Characteristics of Protection with Hexagonal Steel Wire Mesh
Terra Aqua High-Resistance Netting is ideally suited for difficult solutions to rock face problems, since the double-twist, hexagonal-woven mesh does not unravel when wires abrade. Fractured stones are trapped and confined against the slope should isolated wires fatigue from prolonged stress. Additionally, this double-twisted hexagonal type of netting has the high mechanical resistance required to prevent the danger of sudden rock shock loads and dissipate rock fall energy created from loose fractured rock.
In times past, the danger represented by falling rocks and by rocky debris from slopes overhanging the road side was not given the requisite consideration. Land was not at the premium it is today since traffic volume and patterns have changed drastically.
In recent years, however, the widening of existing roads and the opening of new roads and highways must accommodate modern transportation demands. For this reason we are faced with the problems of protecting the road side from rock slides in a safe and efficient manner.

The High-Resistance Rock-Shield Netting with the double-twist mesh has solved this problem, and is now being used extensively across the United States.

The main advantages over other types of mesh are the features of flexibility, non-raveling design, superior corrosion resistance and unique mechanical characteristics.



Applications and Placing Schemes:
The placing of rock fall netting can vary according to the slope, its geophysical nature, the sizes of the loose boulders and the possibility of anchoring the top and base of the netting. As soil and slopes can have different characteristics each time, we are presenting only general criteria for carrying out protection with high-resistance, hexagonal double-twisted mesh netting.


Anchoring the Top:
On top, the netting must be firmly anchored to the soil and possibly folded on itself for one foot to one and one-half feet.

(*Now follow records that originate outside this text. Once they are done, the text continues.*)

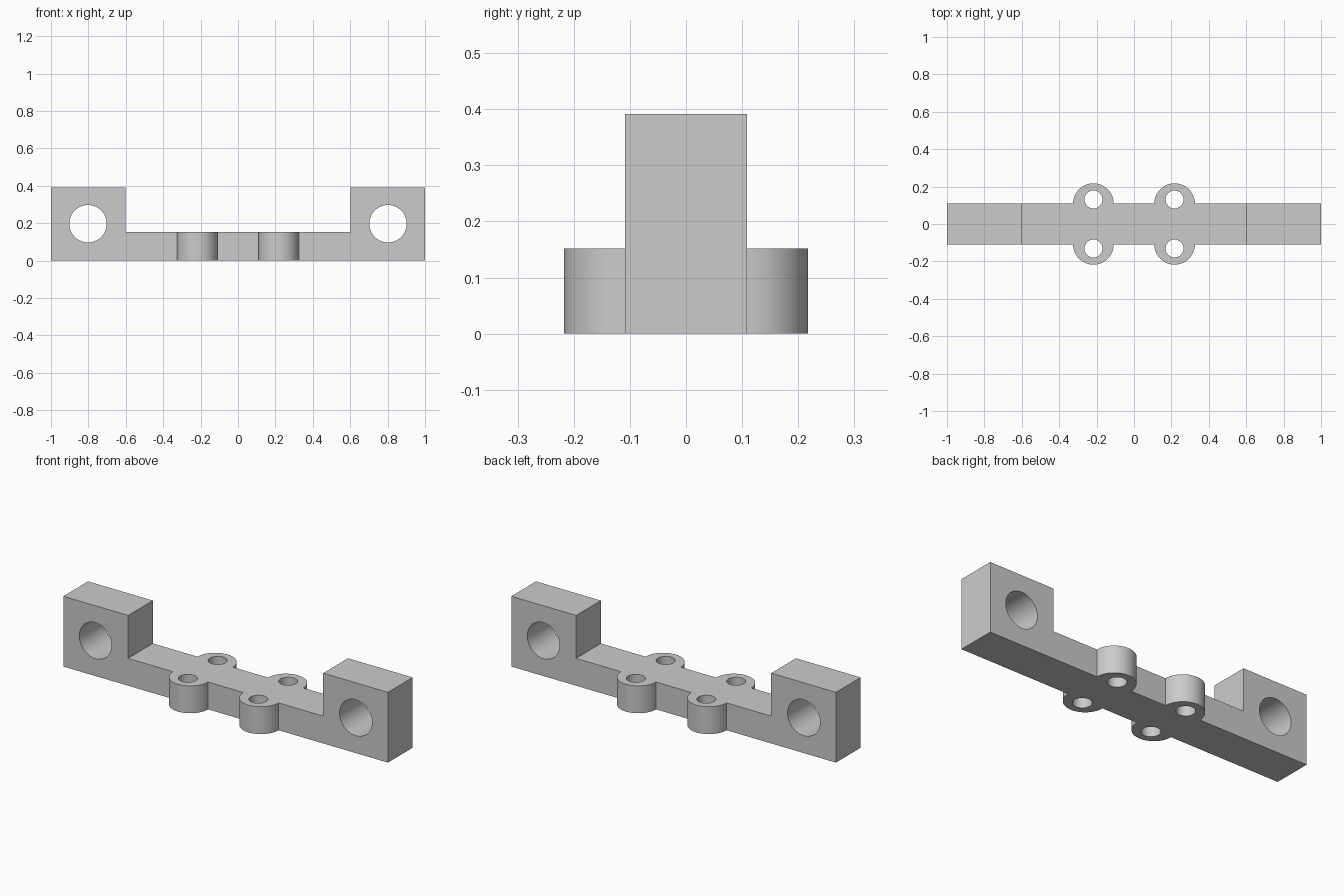
import bpy, bmesh
from math import pi, sin, cos
from mathutils import Matrix, Vector

if "Cube" in bpy.data.objects:
    bpy.data.objects.remove(bpy.data.objects["Cube"], do_unlink=True)

HALF_Y, TOP, BAR_TOP = 0.1087, 0.3913, 0.1522   # block depth and heights
GAP = 0.601                                     # half the span between blocks
BOSS_X, BOSS_R = 0.217, 0.1087
HOLE_Y, HOLE_R = 0.131, 0.048
BORE_X, BORE_Z, BORE_R = 0.802, 0.197, 0.1
SEGMENTS = 64


def make_object(name, bm):
    mesh = bpy.data.meshes.new(name)
    bmesh.ops.recalc_face_normals(bm, faces=bm.faces)
    bm.to_mesh(mesh)
    bm.free()
    obj = bpy.data.objects.new(name, mesh)
    bpy.context.collection.objects.link(obj)
    return obj


def cylinder(name, location, radius, depth, turn=0):
    bm = bmesh.new()
    matrix = Matrix.Translation(location) @ Matrix.Rotation(turn, 4, "X")
    bmesh.ops.create_cone(bm, cap_ends=True, segments=SEGMENTS, radius1=radius,
                          radius2=radius, depth=depth, matrix=matrix)
    return make_object(name, bm)


def cut(target, cutter):
    cutter.hide_render = True
    mod = target.modifiers.new("cut", "BOOLEAN")
    mod.operation, mod.solver, mod.object = "DIFFERENCE", "EXACT", cutter
    bpy.ops.object.modifier_apply(modifier=mod.name)
    bpy.data.objects.remove(cutter, do_unlink=True)


# Plan outline: a straight bar with two half-round bosses on each long side
side = [(-1, -HALF_Y)]
for cx in (-BOSS_X, BOSS_X):
    for i in range(SEGMENTS // 2 + 1):
        a = pi + 2 * pi * i / SEGMENTS
        side.append((cx + BOSS_R * cos(a), -HALF_Y + BOSS_R * sin(a)))
side.append((1, -HALF_Y))
outline = side + [(-x, -y) for x, y in side]

bm = bmesh.new()
base = bm.faces.new([bm.verts.new((x, y, 0)) for x, y in outline])
raised = bmesh.ops.extrude_face_region(bm, geom=[base])["geom"]
bmesh.ops.translate(bm, vec=(0, 0, TOP),
                    verts=[v for v in raised if isinstance(v, bmesh.types.BMVert)])
bracket = make_object("mounting_bracket", bm)
bpy.ops.object.select_all(action="DESELECT")
bpy.context.view_layer.objects.active = bracket
bracket.select_set(True)

# Lower the middle, leaving a tall block at each end
bm = bmesh.new()
bmesh.ops.create_cube(bm, size=1, matrix=Matrix.Translation((0, 0, BAR_TOP + 0.5))
                      @ Matrix.Diagonal(Vector((2 * GAP, 1, 1, 1))))
cut(bracket, make_object("middle_cutter", bm))

# Large bores through the blocks, small screw holes through the bosses
for sx in (-1, 1):
    cut(bracket, cylinder("bore_cutter", (sx * BORE_X, 0, BORE_Z), BORE_R, 1, pi / 2))
    for sy in (-1, 1):
        cut(bracket, cylinder("screw_cutter", (sx * BOSS_X, sy * HOLE_Y, 0), HOLE_R, 1))

# One plain grey material, smooth round walls with sharp edges
grey = bpy.data.materials.new("plain_grey")
grey.use_nodes = True
colour = (0.6, 0.6, 0.6, 1)
grey.diffuse_color = colour
grey.node_tree.nodes["Principled BSDF"].inputs["Base Color"].default_value = colour
bracket.data.materials.clear()
bracket.data.materials.append(grey)
bpy.ops.object.shade_smooth_by_angle(angle=pi / 6)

A general method of placing cannot be suggested, as different systems should be adopted according to the nature and condition of the soil. The following are the most common methods:
  • Cracked hard rock not subject to deterioration: Simple and/or double expansion bolds of 1/2-inch diameter placed on three-foot to six-foot centers.
  • Compact rocks subject to deterioration: Drill a series of holes at least one and one-half feet deep on six-foot centers into the rock. Steel reinforcing bars (#4 or #5) will be inserted, hooked and then anchored by filling the holes with grout, mortar or special resins.

  • Compact soils: At the same distance, steel reinforcing bars (#6), two and one-half feet long, shall be driven into the soil and fabricated with hooks to which the netting shall be tied.
  • Organic and soft soils: In this case, the use of anchoring bars (0.5 inch to 0.6 inch diameter, at five foot to six and one-half feet centers) buried in concrete is recommended. The netting shall be tied to the bars by means of a continuous steel rope.
In many cases, eye bolts are substituted for reinforcing steel. A steel cable (3/8 to 1/2) is then laid out in a designed grid system and tied to the mesh and the eye bolt or attached to the cable grid with approved interlocking fasteners.
Anchoring the Face:
If necessary, before laying the netting, the slope must be reclaimed, blasting to remove all loose rocks and boulders. The netting sheets (15 feet wide) shall be carefully tied together using lacing wire or interlocking fasteners at the sheet overlap.
Where overlapping occurs, usually at the vertical splice of adjoining sheets, a minimum one-foot overlap is recommended. Horizontal splices may be required as job site conditions dictate. In these situations, refer to the design engineers' splicing detail.
When it is necessary to prevent loose rocks from cascading down the slope, a suitable sheet of gabion mesh shall be anchored to the rock face of either drilled and grouted anchors or to a designed grid system (10 to 15 square yards). The type of anchorage to be used will vary according to the slope characteristics (please refer to Item 1).
Treatment of the Toe:
The following choices can be effective: (1) In order to carry out the removal of debris more easily, the netting is simply left loose at its base for approximately one (1) foot; (2) In order to contain the debris rolling down the slope and piling up at the toe of the protection, the netting is anchored at its base. This anchorage, carried out according to the above-mentioned methods, must allow for the removal of accumulated debris from time to time.
Specifications:
Roll Size: 15 feet x 300 feet
Mesh Opening: 3 x 4 nominal (8 x 10 cm)
Wire Size: .118 (3.0mm)
Wire spec: QQW-461H, STM-A641, available in galvanized and galvanized with a sheath of PVC.

In severely corrosive environments or in seaside locations, the use of heavily zinc-coated and PVC-coated wire mesh is recommended. The PVC coating, .0216 thick, is applied to the wire core by the extrusion method. This characteristic does not alter the remarkable flexibility of the product, which has been extensively time tested on gabions and Reno mattresses.